Your Life

Aussies want to get better at managing (and saving) their money

- November 3, 2023 2 MIN READ
Australian coins in a jar

The financial squeeze on most Australian families from higher interest rates and inflation is leading to a great focus on managing the household budget better.

New research from Compare the Market has found that saving money is the top New Year’s resolution for Australians ahead of the new year… which is only the end of next month.

Topping up the piggy bank

Almost half of Aussies surveyed said they intended to save more money in the new year… up 7.1% in the last 12 months. The cost-of-living crisis seems to be hitting Gen Z the hardest, with three-quarters (76 per cent) saying they wanted to stash away more cash in 2024. By contrast, just 24.8 per cent of Baby Boomers, 46.4 per cent of Gen Xers and 68.2 per cent of Millennials listed saving as a top resolution.

With an ongoing energy crisis, higher fuel prices, rising rents and mortgage repayments going up for many, it makes sense that many Aussies want to see their piggy bank grow in 2024.

We’ve been hit with higher prices across the board and unfortunately, it looks like we could still feel this pain well into 2024. Some Aussies have seen their savings go backwards as they try to keep on top of rising prices and that’s the last thing we want to see.
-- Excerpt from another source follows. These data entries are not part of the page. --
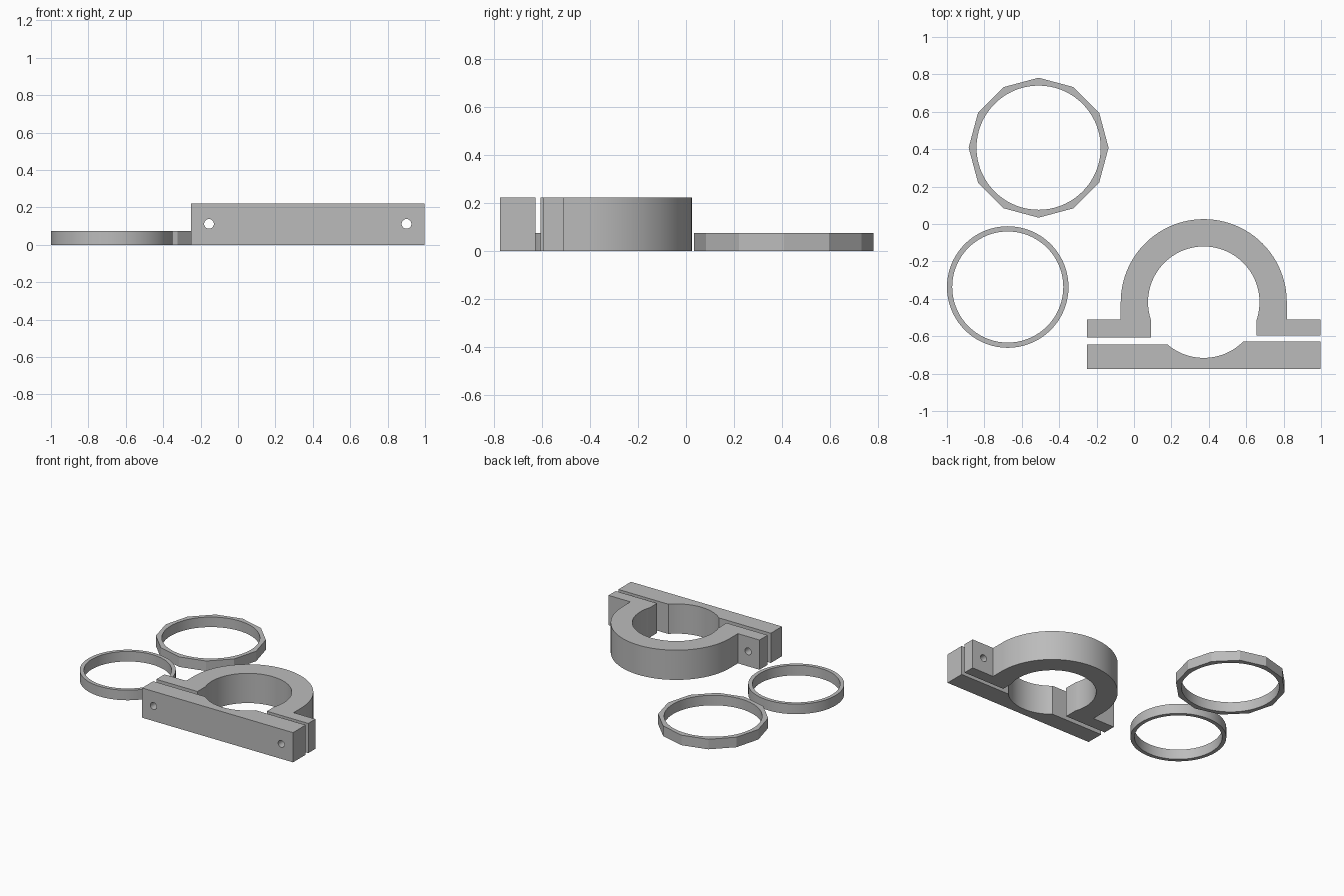
import bpy, bmesh, math

if "Cube" in bpy.data.objects:
    bpy.data.objects.remove(bpy.data.objects["Cube"])

grey = bpy.data.materials.new("plain_grey")
grey.diffuse_color = (0.5, 0.5, 0.5, 1)
grey.use_nodes = True
grey.node_tree.nodes["Principled BSDF"].inputs["Base Color"].default_value = grey.diffuse_color

CX, CY = 0.373, -0.418      # clamp bore centre
R_IN, R_OUT = 0.298, 0.444  # clamp bore and outer radius
HEIGHT = 0.222
RING_H = 0.075


def arc(r, a0, a1, n, cx=CX, cy=CY):
    return [(cx + r * math.cos(a0 + (a1 - a0) * i / n),
             cy + r * math.sin(a0 + (a1 - a0) * i / n)) for i in range(n + 1)]


def finish(name, bm):
    bmesh.ops.recalc_face_normals(bm, faces=bm.faces)
    me = bpy.data.meshes.new(name)
    bm.to_mesh(me)
    bm.free()
    me.materials.append(grey)
    ob = bpy.data.objects.new(name, me)
    bpy.context.collection.objects.link(ob)
    return ob


def smooth(ob):
    bpy.ops.object.select_all(action='DESELECT')
    ob.select_set(True)
    bpy.context.view_layer.objects.active = ob
    bpy.ops.object.shade_smooth_by_angle(angle=math.radians(20))


def extrude_profile(name, pts, h):
    bm = bmesh.new()
    face = bm.faces.new([bm.verts.new((x, y, 0)) for x, y in pts])
    ext = bmesh.ops.extrude_face_region(bm, geom=[face])
    top = [g for g in ext["geom"] if isinstance(g, bmesh.types.BMVert)]
    bmesh.ops.translate(bm, verts=top, vec=(0, 0, h))
    return finish(name, bm)


def ring(name, cx, cy, r_in, r_out, sides):
    """Flat ring with a round bore and an outer wall of the given sides."""
    n = 72
    bm = bmesh.new()
    rows = []
    for i in range(n):
        a = 2 * math.pi * i / n
        step = 2 * math.pi / sides
        off = a % step
        if min(off, step - off) < 1e-6:
            off = 0
        r = r_out * math.cos(step / 2) / math.cos(off - step / 2)
        rows.append([bm.verts.new((cx + q * math.cos(a), cy + q * math.sin(a), z))
                     for q, z in ((r_in, 0), (r, 0), (r, RING_H), (r_in, RING_H))])
    for i in range(n):
        a, b = rows[i], rows[(i + 1) % n]
        for k in range(4):
            m = (k + 1) % 4
            bm.faces.new((a[k], b[k], b[m], a[m]))
    smooth(finish(name, bm))


# Spacer rings
ring("faceted_ring", -0.51, 0.408, 0.332, 0.374, 12)
ring("round_ring", -0.675, -0.337, 0.297, 0.325, 72)

# Clamp arch with two bolt flanges
X0, X1, Y_FL = -0.25, 0.998, -0.511
a_in = math.asin((Y_FL - CY) / R_IN)
outer = arc(R_OUT, 0, math.pi, 48)
inner = arc(R_IN, math.pi - a_in, a_in, 56)
arch = extrude_profile("clamp_arch", outer + [
    (CX - R_OUT, Y_FL), (X0, Y_FL), (X0, -0.607), (inner[0][0], -0.607)]
    + inner + [(inner[-1][0], -0.596), (X1, -0.596), (X1, Y_FL),
               (CX + R_OUT, Y_FL)], HEIGHT)

# Clamp plate with shallow bore recess
YL, YR, YB = -0.644, -0.627, -0.776
a_l = math.pi - math.asin((YL - CY) / R_IN)
a_r = 2 * math.pi + math.asin((YR - CY) / R_IN)
plate = extrude_profile("clamp_plate", [(X0, YB), (X0, YL)]
                        + arc(R_IN, a_l, a_r, 20)
                        + [(X1, YR), (X1, YB)], HEIGHT)

# Bolt holes through flanges and plate
for x in (-0.155, 0.901):
    bpy.ops.mesh.primitive_cylinder_add(vertices=32, radius=0.026, depth=0.6,
                                        location=(x, -0.64, 0.112),
                                        rotation=(math.pi / 2, 0, 0))
    cutter = bpy.context.object
    cutter.name = "bolt_hole_cutter"
    cutter.data.materials.append(grey)
    for ob in (arch, plate):
        bpy.context.view_layer.objects.active = ob
        mod = ob.modifiers.new("bolt_hole", 'BOOLEAN')
        mod.operation = 'DIFFERENCE'
        mod.solver = 'EXACT'
        mod.object = cutter
        bpy.ops.object.modifier_apply(modifier=mod.name)
    bpy.data.objects.remove(cutter)

for ob in (arch, plate):
    smooth(ob)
Another top resolution for Aussies in 2024 will be living a healthier lifestyle, with 43.3 per cent of those surveyed admitting that they want to work out, eat healthier and improve their wellbeing. An additional 8.9 per cent said they wanted to cut back on smoking or drinking alcohol.

New Year, New Me

We’ve all heard the ‘New Year, New Me’ catchphrase and around two in five Australians say they want 2024 to be the year they focus on their health. Those with health insurance may not realise they could benefit their health by utilising the services and treatments available to them through their extras policy. Things like lifestyle programs, exercise physiology, remedial massage and dietician services may be included, so check your policy documentation and be sure to utilise everything you’re entitled to.

Cutting back or ditching smoking, alcohol or vaping may improve your health and help the hip pocket. If you spent $60 on these habits each week and gave up completely, that’d be an extra $3,120 in your pocket a year.

The research also revealed that more than one in four Australians have the resolution to go on a holiday, 13.7 per cent of people say they want to be more environmentally conscious and 11.7 per cent hope to get a new job.

It also found that Australians are making resolutions around:

  • Buying a new home (10 per cent)
  • Purchasing a new car (9.2 per cent)
  • Finding love (9.1 per cent)
  • Getting a pet (2.4 per cent)
New years resolutions

Source: Compare the Market